Inventory Control for eCommerce: Getting the Balance Right
As an ecommerce retailer, you may not have a bricks-and-mortar store, or even your own warehouse and fulfillment facility. But that doesn’t mean inventory control has to be more difficult. With the right mix of tools and strategies, you can manage your merchandise supplies and turnover efficiently and cost-effectively.
Decide how much stock to keep on hand.
Your goal is to strike a balance between too little and too much. In most cases, a one-month supply will be enough to meet any unexpected increases in customer demand, without tying up unnecessary working capital or warehouse space.
To calculate your one-month supply, analyze sales and fulfillment information from previous years. If you’re a new startup, research the performance of your product category as a whole.
Allow for variables in your stock-on-hand plan.
Depending on your business, you may need to adjust inventory levels for:
- Seasonal fluctuations, such as the Q4 holiday shopping season
- Shipping time from the manufacturer to your warehouse, import delays, etc.
- Store promotions such as an annual sale
Apply the same variables to fulfillment planning.
During periods of higher sales volumes, you will also need more packaging materials as well as additional employees to do the order processing, packing and shipping.
Keep a close eye on your inventory — digitally.
Real-time inventory software can save a ton of time and effort. By using bar code identification, it automatically updates your stock levels whenever an item is sold, alerts you and website visitors when an item is out of stock and tracks delivery to customers.
Keep a close eye on your inventory — manually.
It may seem old-fashioned, but a physical stock count is the only sure way to know what’s in your warehouse. Do it weekly, monthly, quarterly or annually, whatever makes sense for your business.
Have a plan for out-of-stock incidents.
Your software should notify you in time to replenish stock before it runs out. But in case there are snafus at the manufacturer or in transit, be prepared to respond and keep customers happy:

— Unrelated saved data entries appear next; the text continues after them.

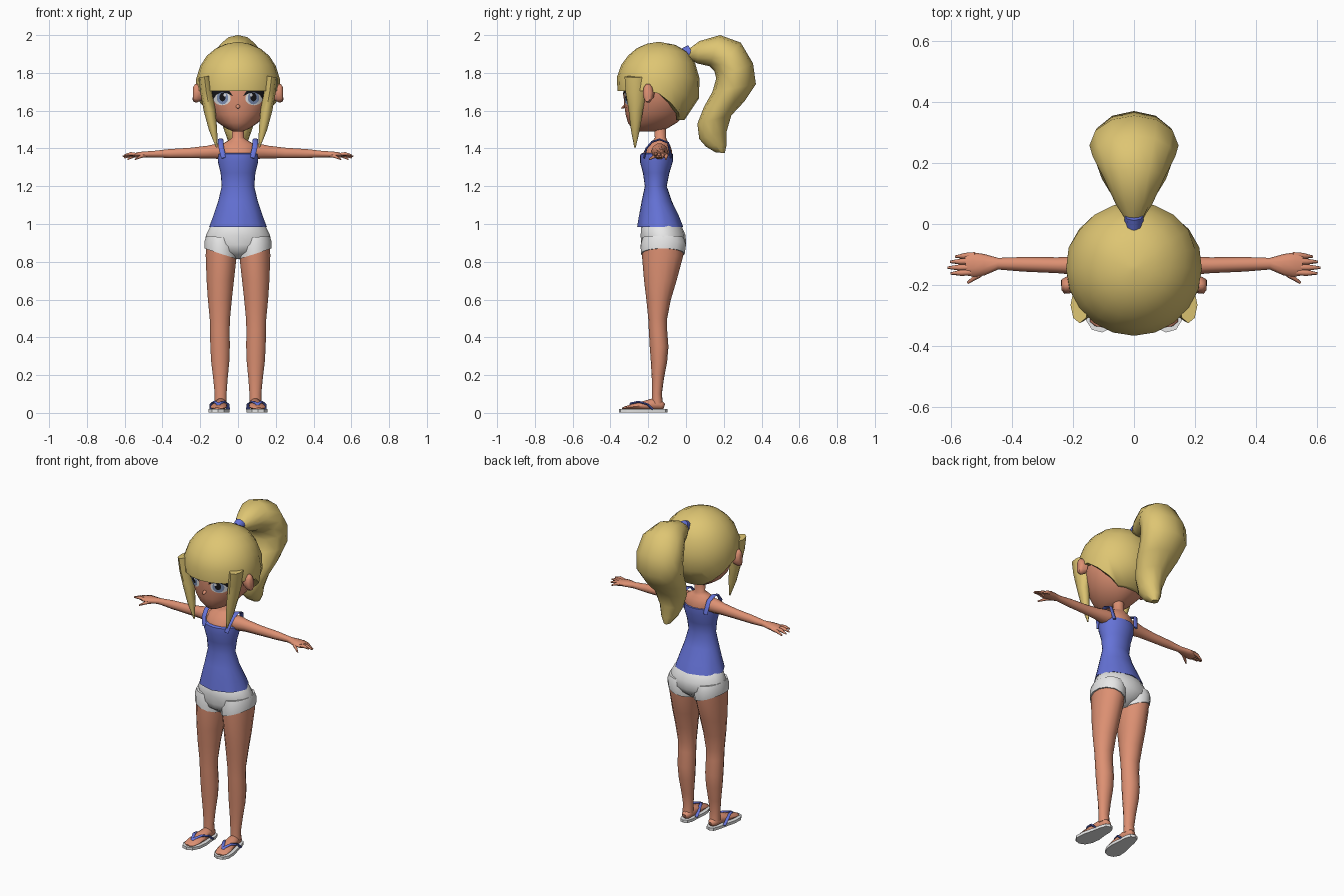
import bpy, bmesh, math
from mathutils import Vector
from mathutils.bvhtree import BVHTree


def material(name, rgb):
    m = bpy.data.materials.new(name)
    m.diffuse_color = (*rgb, 1)
    return m


SKIN = material("skin", (.72, .28, .17))
HAIR = material("blonde hair", (.73, .56, .17))
BLUE = material("blue cloth", (.13, .17, .68))
WHITE = material("white cloth", (.82, .82, .82))
IRIS = material("grey blue iris", (.22, .30, .50))
BLACK = material("black", (.008, .008, .01))


def finish(name, bm, mat, mirror=False, angle=60):
    bmesh.ops.recalc_face_normals(bm, faces=bm.faces[:])
    me = bpy.data.meshes.new(name)
    bm.to_mesh(me)
    bm.free()
    me.materials.append(mat)
    ob = bpy.data.objects.new(name, me)
    bpy.context.collection.objects.link(ob)
    bpy.ops.object.select_all(action='DESELECT')
    ob.select_set(True)
    bpy.context.view_layer.objects.active = ob
    bpy.ops.object.shade_smooth_by_angle(angle=math.radians(angle))
    if mirror:
        ob.modifiers.new("Mirror", 'MIRROR')
    return ob


def loft(name, rings, mat, mirror=False, angle=60):
    """Skin a list of equal point loops and cap both ends."""
    bm = bmesh.new()
    vs = [[bm.verts.new(p) for p in r] for r in rings]
    n = len(vs[0])
    for a, b in zip(vs, vs[1:]):
        for i in range(n):
            j = (i + 1) % n
            bm.faces.new((a[i], a[j], b[j], b[i]))
    bm.faces.new(vs[0])
    bm.faces.new(vs[-1])
    return finish(name, bm, mat, mirror, angle)


def ring(z, rx, yf, yb, cx=0, n=16, tilt=0, wave=0):
    """Horizontal oval between front yf and back yb; angle 0 faces front."""
    out = []
    for i in range(n):
        a = math.tau * i / n
        k = 1 + wave * math.cos(a * n / 3)
        x = rx * k * math.sin(a)
        out.append((cx + x, (yf + yb) / 2 - (yb - yf) / 2 * k * math.cos(a), z + tilt * x))
    return out


def tube(name, pts, mat, side, n=8, mirror=True):
    """Oval tube along (x, y, z, width, height); width runs along 'side'."""
    P = [Vector(p[:3]) for p in pts]
    rings = []
    for i, p in enumerate(pts):
        t = (P[min(i + 1, len(P) - 1)] - P[max(i - 1, 0)]).normalized()
        s = Vector(side)
        s = (s - t * s.dot(t)).normalized()
        u = t.cross(s)
        rings.append([P[i] + s * p[3] * math.cos(math.tau * k / n)
                      + u * p[4] * math.sin(math.tau * k / n) for k in range(n)])
    return loft(name, rings, mat, mirror)


# Head
head = loft("head", [ring(*r, n=20) for r in [
    (1.49, .025, -.26, -.16), (1.505, .06, -.285, -.10), (1.535, .105, -.307, -.05),
    (1.58, .145, -.32, -.0), (1.64, .175, -.328, .03), (1.70, .19, -.332, .04),
    (1.78, .185, -.325, .04), (1.86, .13, -.27, 0)]], SKIN)
tube("nose", [(0, -.315, 1.635, .010, .006), (0, -.333, 1.618, .010, .008),
              (0, -.342, 1.612, .003, .003)], SKIN, (1, 0, 0), 6, False)
tube("ear", [(.19, -.19, 1.69, .025, .035), (.215, -.20, 1.692, .028, .052),
             (.232, -.205, 1.695, .024, .048), (.238, -.205, 1.695, .012, .03)],
     SKIN, (0, 1, 0), 10)

# Eyes: thin plates laid on the face
bm = bmesh.new()
bm.from_mesh(head.data)
face_tree = BVHTree.FromBMesh(bm)
bm.free()


def plate(name, cols, mat, lift):
    bm = bmesh.new()
    grid = []
    for x, top, bot in cols:
        col = []
        for f in (0, .33, .67, 1):
            z = top + (bot - top) * f
            hit = face_tree.ray_cast(Vector((x, -1, z)), Vector((0, 1, 0)))[0]
            col.append(bm.verts.new((x, hit.y - lift, z)))
        grid.append(col)
    for a, b in zip(grid, grid[1:]):
        for i in range(3):
            bm.faces.new((a[i], b[i], b[i + 1], a[i + 1]))
    ob = finish(name, bm, mat, True)
    if ob.data.polygons[0].normal.y > 0:
        ob.data.flip_normals()


def oval(cx, cz, rx, rz, n=10):
    return [(cx - rx * math.cos(math.pi * i / n), cz + rz * math.sin(math.pi * i / n) + .0005,
             cz - rz * math.sin(math.pi * i / n) - .0005) for i in range(n + 1)]


plate("eye_white", oval(.085, 1.665, .046, .036), WHITE, .002)
plate("iris", oval(.082, 1.667, .030, .033), IRIS, .004)
plate("pupil", oval(.082, 1.672, .016, .022), BLACK, .006)
plate("eye_glint", oval(.070, 1.683, .007, .008, 6), WHITE, .008)
plate("eyelash", [(.030, 1.682, 1.678), (.045, 1.704, 1.686), (.065, 1.714, 1.694),
                  (.09, 1.717, 1.696), (.115, 1.714, 1.684), (.130, 1.708, 1.662),
                  (.140, 1.704, 1.672), (.150, 1.70, 1.695)], BLACK, .007)

# Hair cap: fringe in front, cut over the ears, longer at the nape
PROFILE = [(1.963, .01, -.155, -.135), (1.95, .08, -.23, -.06), (1.915, .145, -.285, .005),
           (1.86, .19, -.335, .045), (1.79, .22, -.366, .07), (1.72, .226, -.366, .076),
           (1.65, .216, -.35, .066), (1.58, .18, -.30, .025), (1.53, .13, -.25, -.03)]


def hair_size(z):
    for p, q in zip(PROFILE, PROFILE[1:]):
        if z >= q[0]:
            f = (p[0] - z) / (p[0] - q[0])
            return [p[k] + (q[k] - p[k]) * f for k in (1, 2, 3)]
    return PROFILE[-1][1:]


def hair_point(i, n, t, inset):
    a = math.tau * i / n
    turn = abs((math.degrees(a) + 180) % 360 - 180)
    bottom = 1.705 if turn < 85 else 1.705 - .155 * min(1, (turn - 85) / 55)
    z = bottom + (1.963 - bottom) * math.cos(t * math.pi / 2)
    rx, yf, yb = hair_size(z)
    return (rx * inset * math.sin(a), (yf + yb) / 2 - (yb - yf) / 2 * inset * math.cos(a), z)


loft("hair_cap", [[hair_point(i, 20, t, s) for i in range(20)] for t, s in
                  [(.01, 1), (.17, 1), (.32, 1), (.48, 1), (.64, 1), (.82, 1), (1, 1), (1, .85)]], HAIR)

# Side locks hanging in front of the ears
tube("side_lock", [(.178, -.265, 1.78, .03, .06), (.168, -.265, 1.70, .032, .055),
                   (.150, -.266, 1.60, .031, .038), (.132, -.268, 1.50, .022, .024),
                   (.112, -.27, 1.405, .004, .004)], HAIR, (1, 0, 0))

# Ponytail: (outer y, z, inner y, z, half width)
rings = []
for yo, zo, yi, zi, w in [
        (.0, 1.915, .02, 1.87, .025), (.07, 1.968, .06, 1.85, .06), (.18, 2.0, .125, 1.835, .10),
        (.29, 1.96, .15, 1.81, .135), (.355, 1.85, .16, 1.77, .146), (.37, 1.74, .14, 1.70, .142),
        (.31, 1.65, .095, 1.62, .122), (.24, 1.575, .06, 1.53, .092), (.215, 1.49, .07, 1.45, .064),
        (.215, 1.42, .105, 1.41, .045), (.205, 1.375, .155, 1.38, .02)]:
    c, d = Vector((0, (yo + yi) / 2, (zo + zi) / 2)), Vector((0, (yo - yi) / 2, (zo - zi) / 2))
    rings.append([c + d * math.sin(math.tau * k / 12) + Vector((w * math.cos(math.tau * k / 12), 0, 0))
                  for k in range(12)])
loft("ponytail", rings, HAIR)
tube("hair_tie", [(0, -.002, 1.895, .03, .04), (0, .03, 1.912, .032, .04)], BLUE, (1, 0, 0), 8, False)

# Neck, chest and shoulders
loft("chest", [ring(*r) for r in [
    (1.53, .03, -.17, -.105), (1.455, .032, -.165, -.105), (1.44, .055, -.178, -.098),
    (1.42, .09, -.195, -.085), (1.39, .100, -.22, -.075), (1.35, .100, -.235, -.073),
    (1.25, .08, -.21, -.10)]], SKIN)

# Tank top with a flared, pleated hem and two straps
loft("tank_top", [ring(*r, n=24, wave=w) for *r, w in [
    (1.375, .095, -.232, -.078, 0), (1.37, .106, -.242, -.069, 0), (1.33, .107, -.244, -.07, 0),
    (1.27, .092, -.228, -.088, 0), (1.20, .086, -.218, -.102, 0), (1.12, .105, -.235, -.075, 0),
    (1.04, .130, -.248, -.038, .015), (.985, .148, -.255, -.018, .03), (.99, .13, -.24, -.04, .03)]], BLUE)
tube("shoulder_strap", [(.075, -.222, 1.35, .014, .006), (.088, -.21, 1.40, .014, .006),
                        (.092, -.18, 1.435, .014, .006), (.092, -.14, 1.448, .014, .006),
                        (.09, -.095, 1.43, .014, .006), (.078, -.078, 1.35, .014, .006)],
     BLUE, (1, 0, 0), 6)

# Arms and hands
tube("arm", [(.06, -.14, 1.385, .045, .042), (.11, -.14, 1.385, .043, .042), (.16, -.137, 1.381, .032, .035),
             (.25, -.135, 1.376, .026, .029), (.36, -.132, 1.373, .024, .025), (.445, -.13, 1.37, .019, .018),
             (.49, -.133, 1.368, .035, .017), (.525, -.133, 1.366, .040, .016), (.55, -.135, 1.363, .034, .012)],
     SKIN, (0, 1, 0), 10)
for name, a, b in [("little_finger", (.52, -.102, 1.366), (.585, -.107, 1.342)),
                   ("ring_finger", (.53, -.122, 1.366), (.602, -.124, 1.350)),
                   ("middle_finger", (.53, -.142, 1.366), (.61, -.143, 1.358)),
                   ("index_finger", (.53, -.158, 1.366), (.60, -.162, 1.366)),
                   ("thumb", (.475, -.142, 1.364), (.545, -.193, 1.342))]:
    mid = [(p + q) / 2 for p, q in zip(a, b)]
    mid[2] += .006
    tube(name, [(*a, .010, .010), (*mid, .010, .010), (*b, .004, .004)], SKIN, (0, 1, 0), 6)

# Shorts: hip part plus two short legs with slanted hems
loft("shorts", [ring(*r) for r in [
    (1.02, .11, -.215, -.05), (.985, .148, -.238, -.022), (.94, .170, -.24, -.002),
    (.89, .176, -.238, .0), (.855, .13, -.228, -.02), (.815, .03, -.17, -.07)]], WHITE)
loft("shorts_leg", [ring(*r, cx=.09, n=14, tilt=t) for *r, t in [
    (.93, .080, -.23, -.012, .1), (.89, .089, -.24, 0, .25),
    (.842, .090, -.239, -.007, .33), (.844, .078, -.22, -.02, .33)]], WHITE, True)

# Legs: (height, half width, front, back, centre x)
loft("leg", [ring(z, rx, yf, yb, cx, 14) for z, rx, yf, yb, cx in [
    (.90, .082, -.232, -.01, .09), (.83, .084, -.233, -.015, .089), (.70, .074, -.222, -.05, .094),
    (.60, .065, -.21, -.08, .096), (.50, .055, -.20, -.10, .096), (.44, .053, -.197, -.10, .096),
    (.35, .053, -.192, -.093, .095), (.27, .049, -.186, -.10, .094), (.18, .039, -.181, -.117, .093),
    (.10, .032, -.18, -.128, .092), (.05, .032, -.182, -.122, .092)]], SKIN, True)

# Feet and sandals
tube("foot", [(.09, -.115, .035, .016, .014), (.09, -.13, .04, .028, .025), (.092, -.18, .045, .033, .032),
              (.097, -.23, .038, .040, .024), (.103, -.285, .032, .044, .015), (.108, -.325, .026, .036, .008),
              (.11, -.337, .024, .018, .004)], SKIN, (1, 0, 0), 10)
OUTLINE = [(.09, -.098), (.115, -.108), (.130, -.15), (.140, -.20), (.155, -.26), (.157, -.315), (.138, -.346),
           (.105, -.355), (.073, -.34), (.052, -.30), (.046, -.25), (.052, -.19), (.054, -.14), (.066, -.108)]
loft("sandal_sole", [[(x, y, z) for x, y in OUTLINE] for z in (.003, .02)], WHITE, True, 30)
for name, s in [("inner_sandal_strap", -1), ("outer_sandal_strap", 1)]:
    tube(name, [(.105, -.30, .03, .008, .006), (.104 + s * .004, -.292, .05, .009, .006),
                (.101 + s * .025, -.25, .059, .009, .006), (.098 + s * .042, -.205, .046, .010, .006),
                (.096 + s * .044, -.175, .018, .010, .006)], BLUE, (1, 0, 0), 6)
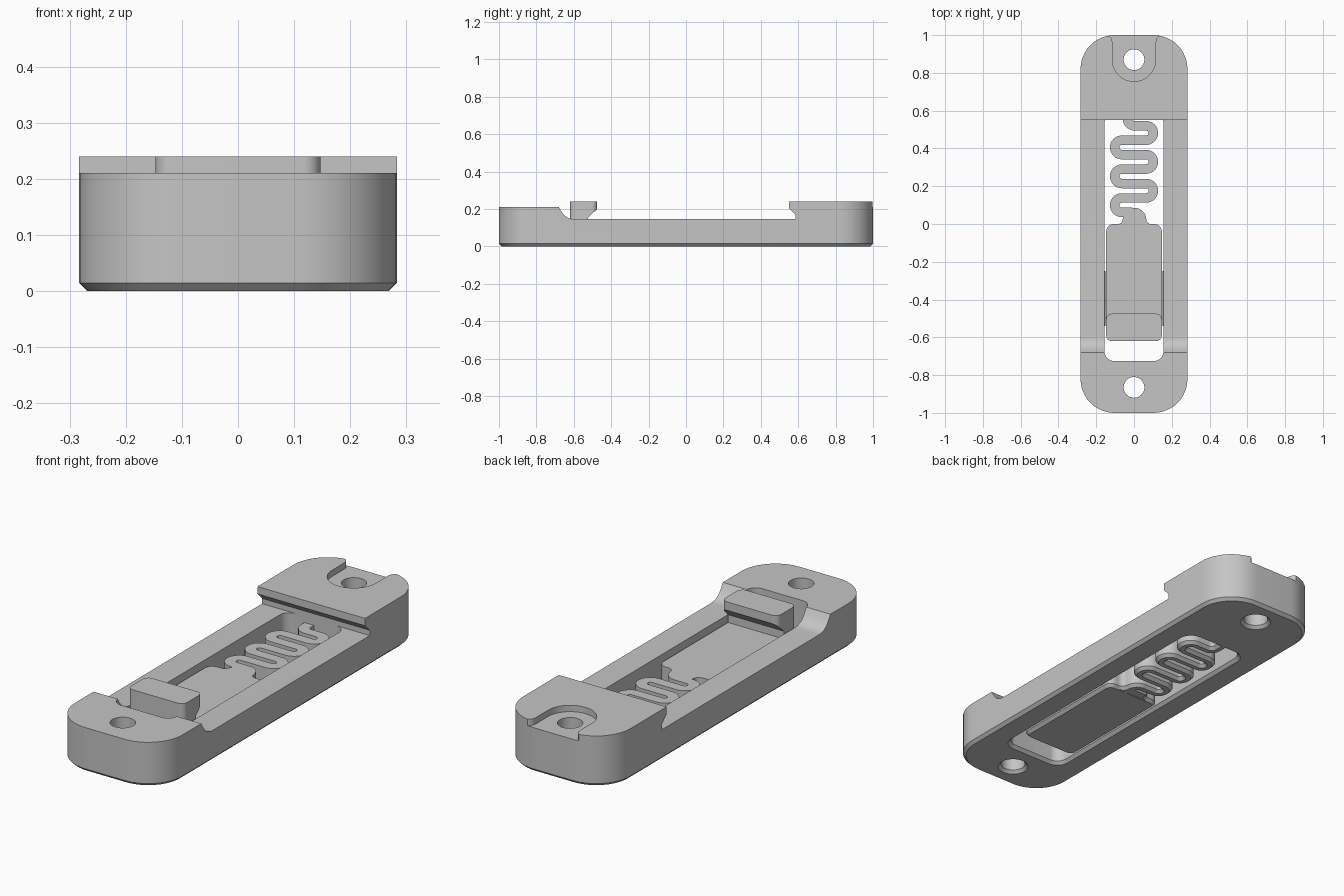
import bpy, bmesh
from math import sin, cos, radians
from mathutils import Vector, Matrix

if "Cube" in bpy.data.objects:
    bpy.data.objects.remove(bpy.data.objects["Cube"], do_unlink=True)

grey = bpy.data.materials.new("light_grey")
grey.use_nodes = True
colour = (0.56, 0.56, 0.56, 1)
grey.diffuse_color = colour
grey.node_tree.nodes["Principled BSDF"].inputs["Base Color"].default_value = colour

# Local axes of a profile drawn in (y, z) and extruded along x
SIDEWAYS = Matrix(((0, 0, 1, 0), (1, 0, 0, 0), (0, 1, 0, 0), (0, 0, 0, 1)))
# Local axes of a profile drawn in (x, z) and extruded along -y
LENGTHWISE = Matrix(((1, 0, 0, 0), (0, 0, -1, 0), (0, 1, 0, 0), (0, 0, 0, 1)))
CHAMFER = 0.014


def arc(cx, cy, r, start, end, n=12):
    angles = [radians(start + (end - start) * i / n) for i in range(n + 1)]
    return [(cx + r * cos(a), cy + r * sin(a)) for a in angles]


def rounded_rect(half_x, y0, y1, r):
    x = half_x - r
    return (arc(x, y1 - r, r, 0, 90) + arc(-x, y1 - r, r, 90, 180)
            + arc(-x, y0 + r, r, 180, 270) + arc(x, y0 + r, r, 270, 360))


def offset(points, d, closed=True):
    """Move each point sideways by d, to the right of the path direction."""
    pts = [Vector(p) for p in points]
    n = len(pts)
    result = []
    for i, p in enumerate(pts):
        before = pts[i - 1] if closed or i > 0 else None
        after = pts[(i + 1) % n] if closed or i < n - 1 else None
        dirs = [(b - a).normalized() for a, b in ((before, p), (p, after)) if a and b]
        normals = [Vector((t.y, -t.x)) for t in dirs]
        mid = sum(normals, Vector((0, 0))).normalized()
        result.append(p + mid * d / max(mid.dot(normals[0]), 0.4))
    return result


def stack(name, outline, levels, axes=None):
    """Solid from one outline repeated at (height, offset) levels."""
    bm = bmesh.new()
    rings = []
    for z, d in levels:
        rings.append([bm.verts.new((p[0], p[1], z)) for p in offset(outline, d)])
    bm.faces.new(rings[0][::-1])
    bm.faces.new(rings[-1])
    n = len(outline)
    for low, high in zip(rings, rings[1:]):
        for i in range(n):
            j = (i + 1) % n
            bm.faces.new((low[i], low[j], high[j], high[i]))
    if axes:
        bm.transform(axes)
    bmesh.ops.recalc_face_normals(bm, faces=bm.faces)
    mesh = bpy.data.meshes.new(name)
    bm.to_mesh(mesh)
    bm.free()
    mesh.materials.append(grey)
    obj = bpy.data.objects.new(name, mesh)
    bpy.context.collection.objects.link(obj)
    return obj


def cut(target, cutters):
    for c in cutters:
        c.hide_render = True
        mod = target.modifiers.new("cut", 'BOOLEAN')
        mod.operation, mod.solver, mod.object = 'DIFFERENCE', 'EXACT', c
    bpy.context.view_layer.update()
    graph = bpy.context.evaluated_depsgraph_get()
    mesh = bpy.data.meshes.new_from_object(target.evaluated_get(graph))
    target.modifiers.clear()
    target.data = mesh
    for c in cutters:
        bpy.data.objects.remove(c, do_unlink=True)


def foot(top):
    return [(0, -CHAMFER), (CHAMFER, 0), (top, 0)]


def flared_cut(top):
    return [(-CHAMFER, 2 * CHAMFER), (CHAMFER, 0), (top, 0)]


# Frame: rounded block, lowered in the middle, with an undercut catch at the back
frame = stack("frame", rounded_rect(0.283, -1, 1, 0.18), foot(0.24))
side_profile = [(-1.1, 0.21), (-0.68, 0.21), (-0.665, 0.185), (-0.65, 0.165),
                (-0.63, 0.152), (-0.61, 0.146), (-0.59, 0.145), (0.585, 0.145),
                (0.585, 0.17), (0.55, 0.205), (0.55, 0.3), (-1.1, 0.3)]
flare = arc(0.15, 0.965, 0.035, 180, 90, 8)
notch = (arc(0, 0.87, 0.115, 180, 360, 24) + flare + [(0.15, 1.1), (-0.15, 1.1)]
         + [(-x, y) for x, y in reversed(flare)])
cutters = [
    stack("step_cutter", side_profile, [(-0.4, 0), (0.4, 0)], SIDEWAYS),
    stack("slot_cutter", rounded_rect(0.156, -0.725, 0.585, 0.05), flared_cut(0.16)),
    stack("slot_end_cutter", rounded_rect(0.156, -0.725, -0.3, 0.05), [(0.1, 0), (0.3, 0)]),
    stack("notch_cutter", notch, [(0.21, 0), (0.3, 0)]),
]
for y in (-0.865, 0.87):
    cutters.append(stack("hole_cutter", arc(0, y, 0.055, 0, 360, 32)[:-1], flared_cut(0.3)))
cut(frame, cutters)

# Guide ridges on the inner walls of the slot
for side, name in ((1, "left_guide_ridge"), (-1, "right_guide_ridge")):
    ridge = [(side * x, z) for x, z in ((0.16, 0.03), (0.16, 0.12), (0.15, 0.075))]
    stack(name, ridge[::side], [(0.25, 0), (0.54, 0)], LENGTHWISE)

# Sliding plate and its raised hooked tab
TOP = 0.115
stack("slider_plate", rounded_rect(0.147, -0.62, 0, 0.04), foot(TOP))
tab = stack("slider_tab", rounded_rect(0.147, -0.62, -0.475, 0.03), [(0.05, 0), (0.24, 0)])
hook = [(-0.525, 0.04), (-0.4, 0.04), (-0.4, 0.2), (-0.475, 0.2), (-0.525, 0.152)]
cut(tab, [stack("hook_cutter", hook, [(-0.3, 0), (0.3, 0)], SIDEWAYS)])

# Zigzag spring between the plate and the back of the frame
PITCH = 0.0765
path = [(-0.035, 0.62)] + arc(0.003, 0.558, 0.038, 180, 270, 8)
for i in range(6):
    right = i % 2 == 0
    path += arc(0.064 if right else -0.064, 0.482 - i * PITCH, PITCH / 2,
                90, -90 if right else 270, 16)
path += arc(0, 0.021, 0.04, 90, 0, 8) + [(0.04, -0.03)]
ribbon = offset(path, -0.025, False) + offset(path, 0.025, False)[::-1]
stack("spring", ribbon[::-1], foot(TOP))

# Flared neck joining the spring to the plate
neck = (arc(0.09, 0.025, 0.025, 270, 180, 6) + [(0.055, 0.045), (-0.05, 0.045)]
        + arc(-0.085, 0.025, 0.025, 0, -90, 6) + [(-0.085, -0.02), (0.09, -0.02)])
stack("spring_neck", neck, foot(TOP))

# Smooth the round walls and keep the hard edges
bpy.ops.object.select_all(action='DESELECT')
for obj in bpy.context.scene.objects:
    if obj.type == 'MESH' and grey.name in obj.data.materials:
        obj.select_set(True)
        bpy.context.view_layer.objects.active = obj
bpy.ops.object.shade_smooth_by_angle(angle=radians(30))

- Remove the product page from your website, or add an “out of stock” message letting customers know when it will be available again
- Take back orders
- Pay extra attention to stock levels of fast-moving products and reorder them farther in advance
Choose the right business management system.
A system that’s specifically designed for ecommerce is an invaluable asset. For example, it can show order processing and shipping costs in relation to revenues. Even better, it can link inventory management to other operating systems within your business, such as accounting and payroll, greatly reducing administration time and duplication of effort.
Organize your warehouse for fast response.
Keep your best-selling items on the shelves that are easiest to reach. Slower moving merchandise can go in the less accessible areas.
Consider off-site warehousing options.
The advantages of storing some or all of your inventory in other locations include reduced shipping time to your customers and saving on overhead. Check out:
- Adding regional warehouse locations
- Renting warehouse space from a national retail chain or postal service
- Using Amazon FBA (Fulfillment by Amazon) — you advertise your product on Amazon and they handle merchandise storage, order processing, shipping and customer service
Stay on top of record keeping.
For both current decision-making and long-term planning, “knowing your numbers” is essential. So checking them at the same time every day or week is a great habit to get into. (It only takes a couple of seconds with the right software, just press a button to see inventory status, turnover and associated costs.) You’ll always have a clear picture of your inventory … and your business.
For successful inventory management, every ecommerce business must find the right balance between too much or too little stock, online and hands-on tools, and on-site or off-site locations. Most important of all, accurate records will reveal what’s working and what isn’t, so that the future will be even more rewarding than the past.